Exercise description: Taking the records below, count the lines in which "loft" appears and supply only the count.

Saved entries:
+ + + +

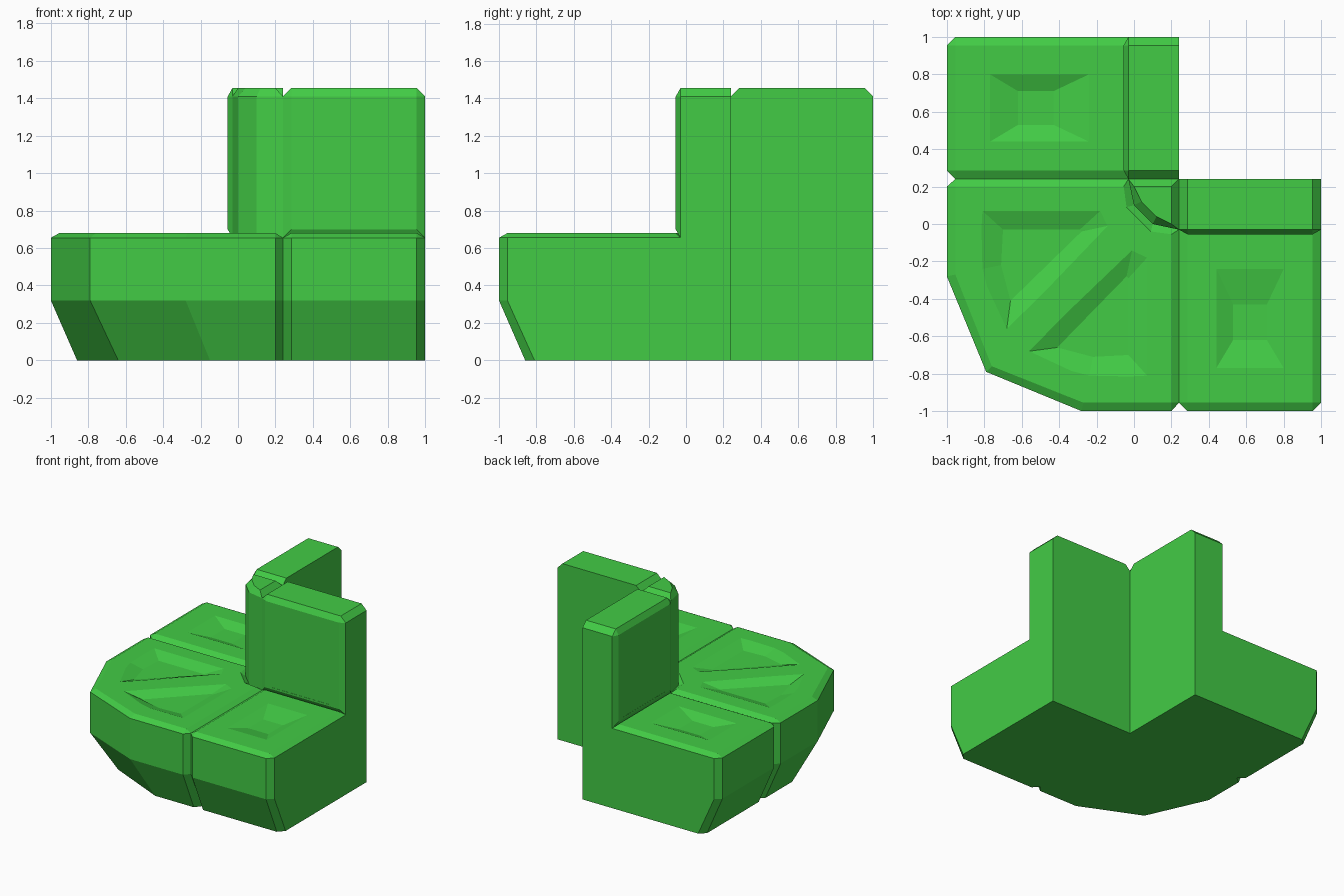
import bpy
import bmesh

if "Cube" in bpy.data.objects:
    bpy.data.objects.remove(bpy.data.objects["Cube"])

# One upholstery colour
fabric = bpy.data.materials.new("green_fabric")
fabric.use_nodes = True
GREEN = (0.055, 0.60, 0.06, 1)
fabric.diffuse_color = GREEN
fabric.node_tree.nodes["Principled BSDF"].inputs["Base Color"].default_value = GREEN


def loft(name, rings):
    """Closed flat-faced solid through rings with equal point counts."""
    bm = bmesh.new()
    loops = [[bm.verts.new(p) for p in ring] for ring in rings]
    n = len(loops[0])
    for a, b in zip(loops, loops[1:]):
        for i in range(n):
            j = (i + 1) % n
            bm.faces.new((a[i], a[j], b[j], b[i]))
    bm.faces.new(loops[0])
    bm.faces.new(loops[-1])
    bmesh.ops.remove_doubles(bm, verts=bm.verts, dist=0.0005)
    bmesh.ops.recalc_face_normals(bm, faces=bm.faces)
    mesh = bpy.data.meshes.new(name)
    bm.to_mesh(mesh)
    bm.free()
    mesh.materials.append(fabric)
    obj = bpy.data.objects.new(name, mesh)
    bpy.context.collection.objects.link(obj)
    return obj


def flip(points):
    """Reflect across the diagonal x = y."""
    return [(p[1], p[0], *p[2:]) for p in points]


def flat(points, z):
    return [(x, y, z) for x, y in points]


def press(target, outer, inner, depth=0.035):
    """Press a sloped dent into the seat top."""
    wide = [(2 * a - c, 2 * b - d) for (a, b), (c, d) in zip(outer, inner)]
    cutter = loft("dent_cutter", [flat(inner, SEAT - depth), flat(wide, SEAT + depth)])
    cutter.hide_render = True
    mod = target.modifiers.new("dent", 'BOOLEAN')
    mod.operation, mod.object, mod.solver = 'DIFFERENCE', cutter, 'EXACT'
    bpy.context.view_layer.objects.active = target
    bpy.ops.object.modifier_apply(modifier=mod.name)
    bpy.data.objects.remove(cutter)


SEAT, RIM, KNEE, TOP = 0.68, 0.655, 0.32, 1.455

# Arm sections: (y, z) profile, full in the middle and drawn in at both ends
full = [(-.86, 0), (-1, KNEE), (-1, RIM), (-.955, SEAT), (-.055, SEAT), (-.03, RIM),
        (-.055, .70), (-.055, 1.41), (-.03, TOP), (.24, TOP), (.24, 0)]
ends = [(-.81, 0), (-.955, KNEE), (-.955, RIM), (-.955, RIM), (-.03, RIM), (-.03, RIM),
        (-.03, RIM), (-.03, 1.41), (-.03, 1.41), (.24, 1.41), (.24, 0)]
sections = [[(x, y, z) for y, z in prof]
            for x, prof in ((.24, ends), (.285, full), (.955, full), (1, ends))]
dent_outer = [(.44, -.77), (.80, -.77), (.80, -.24), (.44, -.24)]
dent_inner = [(.53, -.62), (.71, -.62), (.71, -.43), (.53, -.43)]
for name, turn in (("right_sofa_section", list), ("left_sofa_section", flip)):
    arm = loft(name, [turn(ring) for ring in sections])
    press(arm, turn(dent_outer), turn(dent_inner))


# Corner seat: half outline mirrored over the diagonal
def outline(nose, half, z):
    return flat([(nose, nose)] + half + flip(half[::-1]), z)


body = [(-.28, -1), (.2, -1), (.24, -.955), (.24, -.03), (.1, 0)]
foot = [(-.15, -.86), (.2, -.86), (.24, -.81), (.24, -.03), (.1, 0)]
cap = [(-.27, -.955), (.2, -.955), (.2, -.955), (.2, -.055), (.09, -.04)]
seat = loft("corner_seat", [outline(-.64, foot, 0), outline(-.79, body, KNEE),
                            outline(-.79, body, RIM), outline(-.76, cap, SEAT)])
lobe_outer = [(-.81, .07), (-.18, .07), (-.14, -.01), (-.68, -.56), (-.81, -.24)]
lobe_inner = [(-.70, -.03), (-.29, -.03), (-.28, -.04), (-.66, -.41), (-.71, -.22)]
press(seat, lobe_outer, lobe_inner)
press(seat, flip(lobe_outer), flip(lobe_inner))

# Corner backrest post with a chamfered top
post = [(-.03, .24), (0, .1), (.1, 0), (.24, -.03), (.24, .24)]
crown = [(0, .2), (.04, .12), (.12, .04), (.2, 0), (.2, .2)]
loft("corner_backrest", [flat(post, 0), flat(post, 1.41), flat(crown, TOP)])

+ + + +

Result for this task: 5